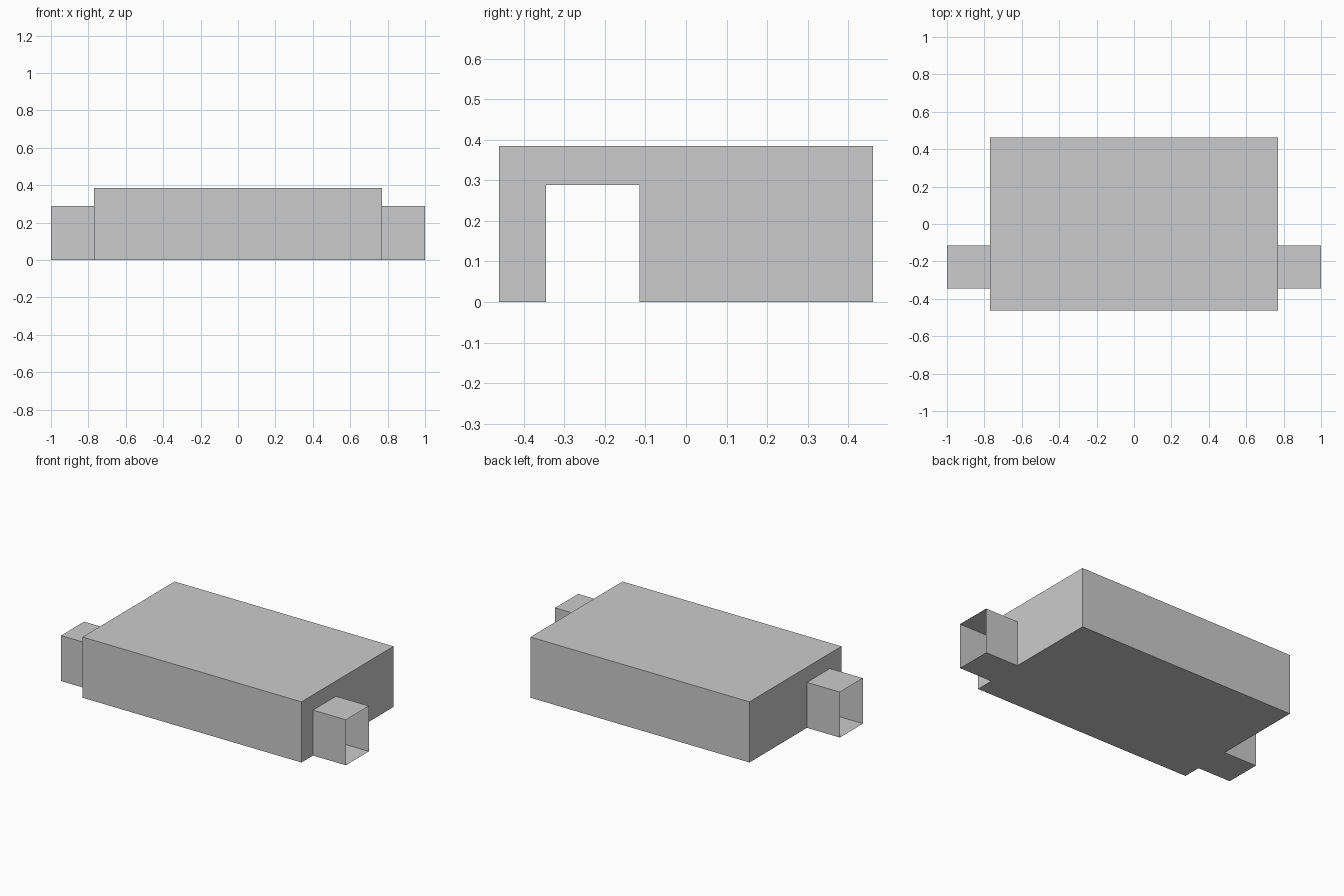
import bpy
import bmesh

if "Cube" in bpy.data.objects:
    bpy.data.objects.remove(bpy.data.objects["Cube"])

HX, HY, HZ = 0.769, 0.4615, 0.385      # main housing half length, half depth, height
Y0, Y1, DZ = -0.346, -0.115, 0.2885    # duct opening: front, back, height
END = 1.0                              # outer end of the ducts


def loop_at(bm, profile, x):
    return [bm.verts.new((x, y, z)) for y, z in profile]


def tube(bm, a, b):
    """Open shell between two matching vertex loops."""
    n = len(a)
    for i in range(n):
        j = (i + 1) % n
        bm.faces.new((a[i], a[j], b[j], b[i]))


def finish(bm, name):
    bmesh.ops.recalc_face_normals(bm, faces=bm.faces)
    mesh = bpy.data.meshes.new(name)
    bm.to_mesh(mesh)
    bm.free()
    obj = bpy.data.objects.new(name, mesh)
    bpy.context.collection.objects.link(obj)
    return obj


# Housing: hollow box whose end walls are notched for the ducts
outer = [(-HY, 0), (Y0, 0), (Y1, 0), (HY, 0), (HY, HZ), (-HY, HZ)]
bm = bmesh.new()
ends = [loop_at(bm, outer, s * HX) for s in (-1, 1)]
tube(bm, *ends)
for s, v in zip((-1, 1), ends):
    top = loop_at(bm, [(Y0, DZ), (Y1, DZ)], s * HX)
    bm.faces.new((v[0], v[1], top[0], top[1], v[2], v[3], v[4], v[5]))
finish(bm, "housing")

# Open square ducts at both ends
duct = [(Y0, 0), (Y1, 0), (Y1, DZ), (Y0, DZ)]
for s, name in ((-1, "left_duct"), (1, "right_duct")):
    bm = bmesh.new()
    tube(bm, loop_at(bm, duct, s * HX), loop_at(bm, duct, s * END))
    finish(bm, name)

··········

• **WHAT THE TASK ASKS**:
Exactly as written, repeat the lines from the beginning of the entries up to and including the line with "return [bm.verts.new((x, y, z))", but not the pictures.

• **PROBLEM SOLUTION**:
import bpy
import bmesh

if "Cube" in bpy.data.objects:
    bpy.data.objects.remove(bpy.data.objects["Cube"])

HX, HY, HZ = 0.769, 0.4615, 0.385      # main housing half length, half depth, height
Y0, Y1, DZ = -0.346, -0.115, 0.2885    # duct opening: front, back, height
END = 1.0                              # outer end of the ducts


def loop_at(bm, profile, x):
    return [bm.verts.new((x, y, z)) for y, z in profile]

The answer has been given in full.